### [Exercise goal]
Output only the lines of the entries that follow, starting at the one with "const V = (x, y, z)" and running down to the one with "p.clone().addScaledVector(dirIn, r *", both included and unchanged.

Start of Task data

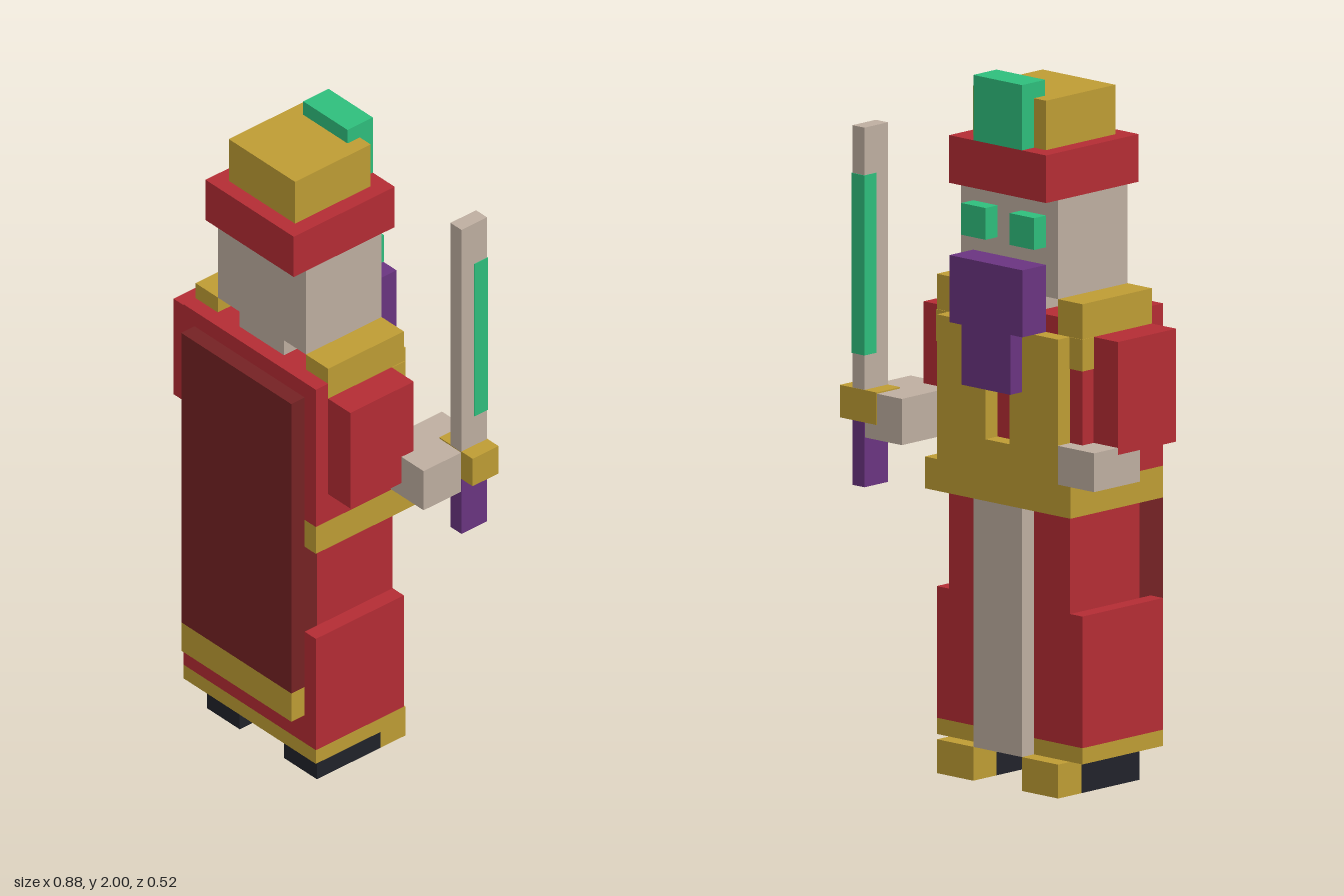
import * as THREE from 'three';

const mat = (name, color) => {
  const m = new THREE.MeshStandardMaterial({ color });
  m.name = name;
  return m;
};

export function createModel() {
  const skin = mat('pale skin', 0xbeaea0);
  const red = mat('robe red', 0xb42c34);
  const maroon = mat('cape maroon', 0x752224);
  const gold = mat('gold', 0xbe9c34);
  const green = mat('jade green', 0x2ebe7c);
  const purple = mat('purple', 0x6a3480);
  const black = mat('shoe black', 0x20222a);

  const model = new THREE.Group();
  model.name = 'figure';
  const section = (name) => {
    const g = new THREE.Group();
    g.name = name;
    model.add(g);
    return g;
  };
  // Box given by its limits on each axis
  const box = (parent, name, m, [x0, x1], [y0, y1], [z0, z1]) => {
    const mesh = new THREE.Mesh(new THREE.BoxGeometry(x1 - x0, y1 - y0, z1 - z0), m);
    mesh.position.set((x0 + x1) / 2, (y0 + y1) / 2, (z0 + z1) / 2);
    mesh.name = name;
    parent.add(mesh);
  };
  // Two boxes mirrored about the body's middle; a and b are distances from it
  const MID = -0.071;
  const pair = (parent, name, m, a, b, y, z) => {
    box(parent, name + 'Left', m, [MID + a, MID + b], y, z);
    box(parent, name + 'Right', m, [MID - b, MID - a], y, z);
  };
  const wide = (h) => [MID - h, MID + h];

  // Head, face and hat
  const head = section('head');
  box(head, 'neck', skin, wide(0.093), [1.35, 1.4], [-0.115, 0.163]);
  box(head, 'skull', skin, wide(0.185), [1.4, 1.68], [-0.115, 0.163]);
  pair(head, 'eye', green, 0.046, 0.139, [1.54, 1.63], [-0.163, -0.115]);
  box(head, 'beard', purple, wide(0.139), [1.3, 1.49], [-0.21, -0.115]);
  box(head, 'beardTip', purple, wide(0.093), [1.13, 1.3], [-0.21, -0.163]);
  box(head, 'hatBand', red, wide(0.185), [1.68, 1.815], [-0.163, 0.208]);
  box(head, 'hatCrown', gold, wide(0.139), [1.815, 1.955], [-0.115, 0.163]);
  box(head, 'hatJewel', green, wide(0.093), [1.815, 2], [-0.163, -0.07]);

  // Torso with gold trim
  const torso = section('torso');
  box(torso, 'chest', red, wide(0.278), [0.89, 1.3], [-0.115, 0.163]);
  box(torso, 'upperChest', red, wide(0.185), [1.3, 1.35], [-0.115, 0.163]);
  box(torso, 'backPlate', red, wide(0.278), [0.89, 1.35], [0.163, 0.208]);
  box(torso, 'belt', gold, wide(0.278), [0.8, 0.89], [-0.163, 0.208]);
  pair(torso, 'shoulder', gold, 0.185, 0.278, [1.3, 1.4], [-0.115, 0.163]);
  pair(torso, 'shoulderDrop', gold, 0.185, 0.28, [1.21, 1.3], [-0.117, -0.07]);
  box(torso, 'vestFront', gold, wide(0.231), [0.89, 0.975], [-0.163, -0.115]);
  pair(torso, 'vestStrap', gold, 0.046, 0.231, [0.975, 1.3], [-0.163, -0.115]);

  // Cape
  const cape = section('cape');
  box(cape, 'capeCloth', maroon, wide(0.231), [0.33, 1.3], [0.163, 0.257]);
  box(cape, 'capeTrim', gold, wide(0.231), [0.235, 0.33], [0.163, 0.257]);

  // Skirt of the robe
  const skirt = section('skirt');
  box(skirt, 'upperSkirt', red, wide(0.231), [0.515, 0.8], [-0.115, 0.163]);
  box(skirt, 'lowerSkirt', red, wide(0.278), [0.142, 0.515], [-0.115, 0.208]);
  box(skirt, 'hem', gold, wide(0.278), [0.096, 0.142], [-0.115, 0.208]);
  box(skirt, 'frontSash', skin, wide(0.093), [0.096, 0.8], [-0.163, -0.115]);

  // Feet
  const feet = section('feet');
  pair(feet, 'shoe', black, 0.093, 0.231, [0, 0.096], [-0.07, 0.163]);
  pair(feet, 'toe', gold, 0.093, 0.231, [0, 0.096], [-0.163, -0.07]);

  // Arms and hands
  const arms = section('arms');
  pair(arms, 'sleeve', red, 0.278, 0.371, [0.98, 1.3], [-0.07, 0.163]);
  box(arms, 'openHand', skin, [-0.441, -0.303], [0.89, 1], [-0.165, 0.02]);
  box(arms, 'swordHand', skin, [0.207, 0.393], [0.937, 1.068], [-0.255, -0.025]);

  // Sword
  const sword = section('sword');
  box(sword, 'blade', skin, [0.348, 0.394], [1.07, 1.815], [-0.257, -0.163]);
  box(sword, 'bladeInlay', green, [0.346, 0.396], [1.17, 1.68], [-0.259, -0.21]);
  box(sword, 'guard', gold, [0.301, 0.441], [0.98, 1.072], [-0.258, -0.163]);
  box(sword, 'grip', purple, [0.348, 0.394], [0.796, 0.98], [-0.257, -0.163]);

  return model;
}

End of Task data
Start of Task data

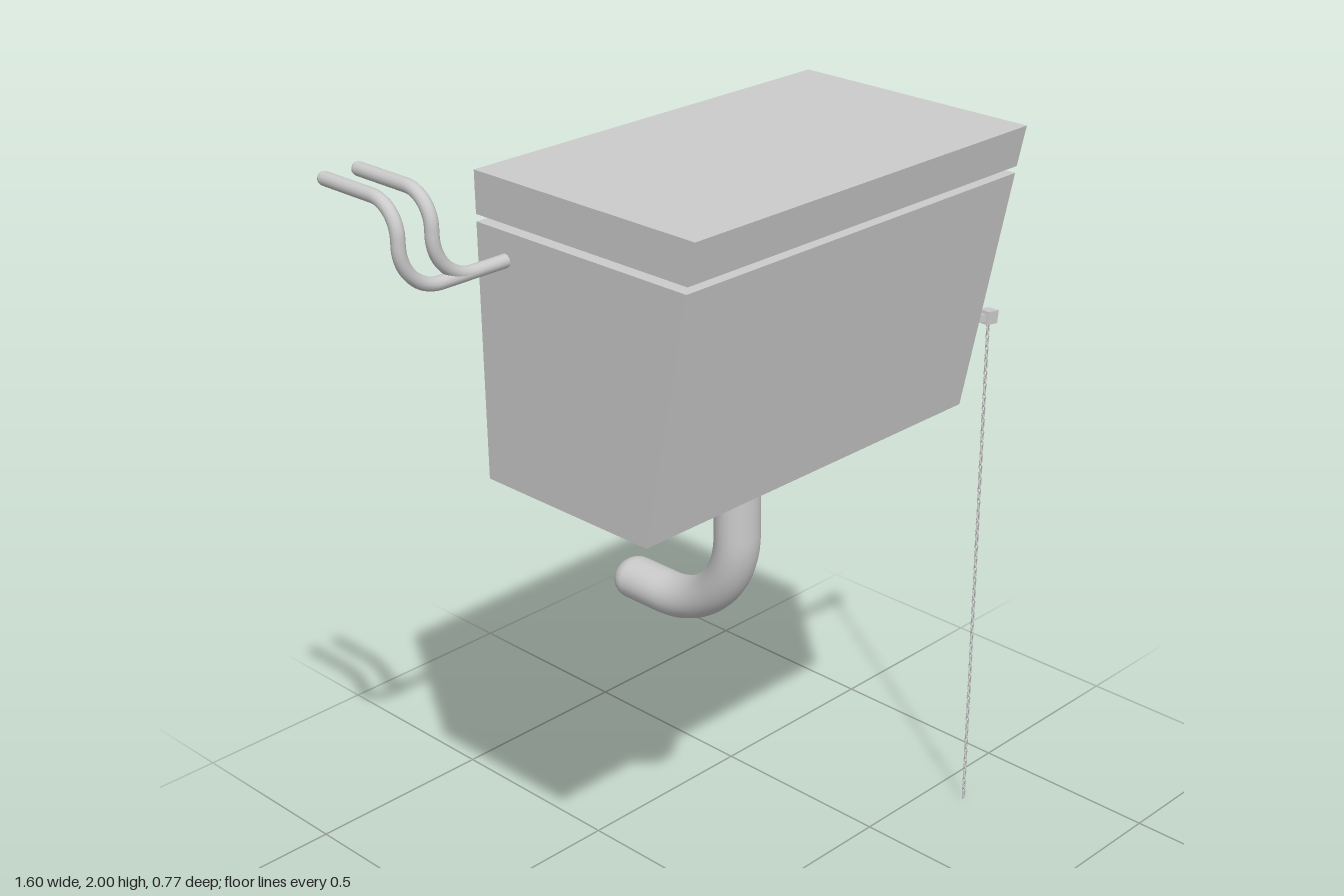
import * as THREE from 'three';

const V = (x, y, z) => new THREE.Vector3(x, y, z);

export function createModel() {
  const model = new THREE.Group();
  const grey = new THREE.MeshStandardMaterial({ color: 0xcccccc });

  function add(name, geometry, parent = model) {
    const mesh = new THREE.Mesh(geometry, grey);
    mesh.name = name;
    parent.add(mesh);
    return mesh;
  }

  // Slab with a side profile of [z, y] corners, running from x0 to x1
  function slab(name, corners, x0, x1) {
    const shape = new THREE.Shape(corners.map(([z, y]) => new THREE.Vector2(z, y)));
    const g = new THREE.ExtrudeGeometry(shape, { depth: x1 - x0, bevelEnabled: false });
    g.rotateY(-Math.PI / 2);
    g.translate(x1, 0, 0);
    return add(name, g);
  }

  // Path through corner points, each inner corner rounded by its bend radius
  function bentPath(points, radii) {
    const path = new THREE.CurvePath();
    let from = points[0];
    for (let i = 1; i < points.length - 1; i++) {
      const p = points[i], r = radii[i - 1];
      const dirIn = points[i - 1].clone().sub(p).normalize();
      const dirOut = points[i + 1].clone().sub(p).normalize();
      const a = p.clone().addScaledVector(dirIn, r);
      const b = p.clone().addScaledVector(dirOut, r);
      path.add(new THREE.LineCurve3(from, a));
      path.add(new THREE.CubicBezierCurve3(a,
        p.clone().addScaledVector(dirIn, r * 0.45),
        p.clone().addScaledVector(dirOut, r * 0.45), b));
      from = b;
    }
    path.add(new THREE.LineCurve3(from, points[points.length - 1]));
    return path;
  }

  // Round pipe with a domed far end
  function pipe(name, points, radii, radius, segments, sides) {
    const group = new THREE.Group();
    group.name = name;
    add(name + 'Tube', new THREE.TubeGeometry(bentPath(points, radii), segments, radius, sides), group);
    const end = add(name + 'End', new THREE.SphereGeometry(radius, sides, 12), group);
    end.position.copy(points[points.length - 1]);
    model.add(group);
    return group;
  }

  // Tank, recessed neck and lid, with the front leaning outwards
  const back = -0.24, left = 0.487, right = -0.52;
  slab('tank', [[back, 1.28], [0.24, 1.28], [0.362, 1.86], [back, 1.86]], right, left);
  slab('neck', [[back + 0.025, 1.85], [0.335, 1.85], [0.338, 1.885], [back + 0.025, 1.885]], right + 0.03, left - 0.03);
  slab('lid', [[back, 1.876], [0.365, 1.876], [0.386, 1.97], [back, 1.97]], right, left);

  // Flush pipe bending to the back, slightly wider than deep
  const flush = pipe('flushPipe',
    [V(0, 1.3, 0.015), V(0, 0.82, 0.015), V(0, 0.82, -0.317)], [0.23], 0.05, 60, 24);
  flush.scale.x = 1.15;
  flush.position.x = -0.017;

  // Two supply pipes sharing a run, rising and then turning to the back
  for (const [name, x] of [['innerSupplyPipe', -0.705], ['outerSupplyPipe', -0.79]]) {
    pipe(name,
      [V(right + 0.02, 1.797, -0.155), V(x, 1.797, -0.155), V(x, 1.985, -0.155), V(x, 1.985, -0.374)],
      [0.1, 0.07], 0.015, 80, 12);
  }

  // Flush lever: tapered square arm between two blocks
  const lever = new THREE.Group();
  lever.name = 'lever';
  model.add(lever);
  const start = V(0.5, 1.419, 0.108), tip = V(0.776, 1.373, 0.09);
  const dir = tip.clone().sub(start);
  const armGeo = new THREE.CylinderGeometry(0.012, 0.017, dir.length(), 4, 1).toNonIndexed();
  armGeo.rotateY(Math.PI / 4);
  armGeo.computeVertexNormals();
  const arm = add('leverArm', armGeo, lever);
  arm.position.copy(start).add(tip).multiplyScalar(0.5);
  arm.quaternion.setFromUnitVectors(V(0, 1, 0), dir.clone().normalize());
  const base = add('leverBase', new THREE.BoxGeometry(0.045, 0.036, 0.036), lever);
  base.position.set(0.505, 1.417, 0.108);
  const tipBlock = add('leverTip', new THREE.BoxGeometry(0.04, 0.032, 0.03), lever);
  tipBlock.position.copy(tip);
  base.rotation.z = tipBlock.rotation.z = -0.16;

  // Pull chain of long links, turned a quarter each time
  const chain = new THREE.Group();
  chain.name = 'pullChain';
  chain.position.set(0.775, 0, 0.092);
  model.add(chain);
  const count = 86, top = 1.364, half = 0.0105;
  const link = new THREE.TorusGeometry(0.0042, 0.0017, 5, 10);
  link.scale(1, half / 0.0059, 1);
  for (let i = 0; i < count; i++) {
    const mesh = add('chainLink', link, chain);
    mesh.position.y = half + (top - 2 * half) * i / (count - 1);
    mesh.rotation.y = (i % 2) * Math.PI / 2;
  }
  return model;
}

End of Task data

### [Solved exercise]
const V = (x, y, z) => new THREE.Vector3(x, y, z);

export function createModel() {
  const model = new THREE.Group();
  const grey = new THREE.MeshStandardMaterial({ color: 0xcccccc });

  function add(name, geometry, parent = model) {
    const mesh = new THREE.Mesh(geometry, grey);
    mesh.name = name;
    parent.add(mesh);
    return mesh;
  }

  // Slab with a side profile of [z, y] corners, running from x0 to x1
  function slab(name, corners, x0, x1) {
    const shape = new THREE.Shape(corners.map(([z, y]) => new THREE.Vector2(z, y)));
    const g = new THREE.ExtrudeGeometry(shape, { depth: x1 - x0, bevelEnabled: false });
    g.rotateY(-Math.PI / 2);
    g.translate(x1, 0, 0);
    return add(name, g);
  }

  // Path through corner points, each inner corner rounded by its bend radius
  function bentPath(points, radii) {
    const path = new THREE.CurvePath();
    let from = points[0];
    for (let i = 1; i < points.length - 1; i++) {
      const p = points[i], r = radii[i - 1];
      const dirIn = points[i - 1].clone().sub(p).normalize();
      const dirOut = points[i + 1].clone().sub(p).normalize();
      const a = p.clone().addScaledVector(dirIn, r);
      const b = p.clone().addScaledVector(dirOut, r);
      path.add(new THREE.LineCurve3(from, a));
      path.add(new THREE.CubicBezierCurve3(a,
        p.clone().addScaledVector(dirIn, r * 0.45),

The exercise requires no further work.